Instructions for the task
Please give the number of lines in the entries below that hold "data", with no other words.

[Source texts of formatted documents]
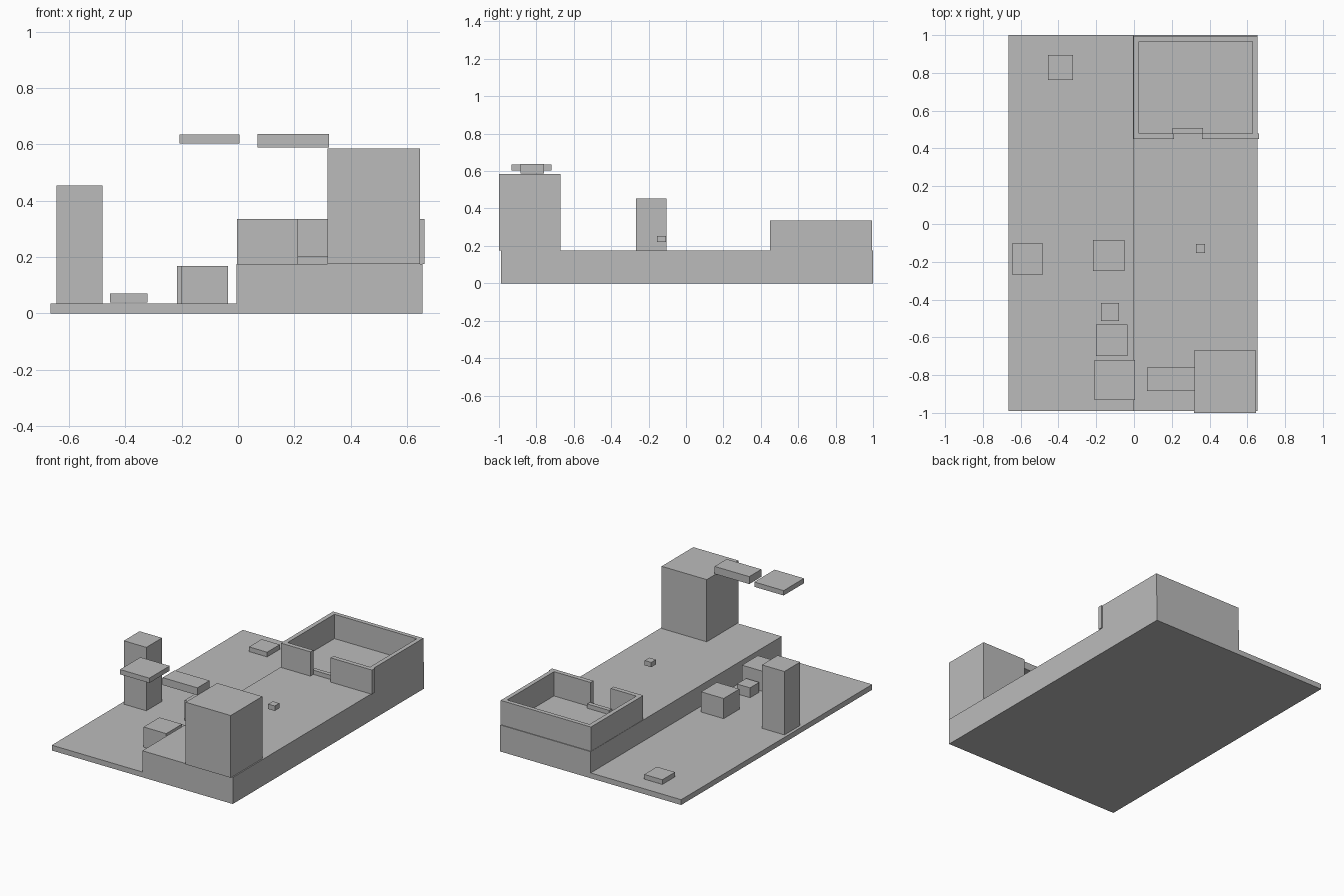
import bpy
from mathutils import Vector

cube = bpy.data.objects.get("Cube")
if cube:
    bpy.data.objects.remove(cube, do_unlink=True)

grey = bpy.data.materials.new("plain_grey")
grey.use_nodes = True
colour = (0.5, 0.5, 0.5, 1)
grey.diffuse_color = colour
grey.node_tree.nodes["Principled BSDF"].inputs["Base Color"].default_value = colour


def box(name, xs, ys, zs):
    """Box spanning the given x, y and z ranges."""
    low, high = (Vector(c) for c in zip(xs, ys, zs))
    bpy.ops.mesh.primitive_cube_add(size=1, location=(low + high) / 2)
    ob = bpy.context.object
    ob.name = ob.data.name = name
    for v in ob.data.vertices:
        v.co *= high - low
    ob.data.materials.append(grey)
    return ob


# Low ground and raised terrace
ground = 0.035
terrace = 0.175
box("low_ground", (-0.665, -0.005), (-0.99, 1), (0, ground))
box("raised_terrace", (-0.005, 0.655), (-0.99, 1), (0, terrace))

# Tower at the front corner of the terrace
box("tower", (0.318, 0.647), (-1, -0.67), (terrace, 0.585))

# Walled yard with a gap in its front wall
wall = (terrace, 0.335)
box("yard_wall_left", (0.627, 0.655), (0.48, 0.995), wall)
box("yard_wall_right", (-0.003, 0.026), (0.45, 0.995), wall)
box("yard_wall_back", (0.026, 0.627), (0.967, 0.995), wall)
box("yard_front_wall_right", (0.026, 0.213), (0.45, 0.48), wall)
box("yard_front_wall_left", (0.36, 0.662), (0.45, 0.48), wall)
box("yard_doorstep", (0.205, 0.365), (0.48, 0.508), (terrace, 0.203))

# Blocks standing on the low ground
box("pillar", (-0.645, -0.481), (-0.268, -0.104), (ground, 0.453))
box("large_block", (-0.216, -0.051), (-0.248, -0.084), (ground, 0.168))
box("small_block", (-0.175, -0.079), (-0.513, -0.417), (ground, 0.1))
box("front_block", (-0.2, -0.035), (-0.698, -0.533), (ground, 0.168))
box("pressure_plate", (-0.454, -0.322), (0.763, 0.895), (0.039, 0.07))

# Floating platforms and the hovering cube
box("floating_platform_near", (0.07, 0.323), (-0.885, -0.759), (0.588, 0.637))
box("floating_platform_far", (-0.208, 0.006), (-0.932, -0.72), (0.602, 0.634))
box("hovering_cube", (0.328, 0.376), (-0.154, -0.106), (0.22, 0.252))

Exercise output
6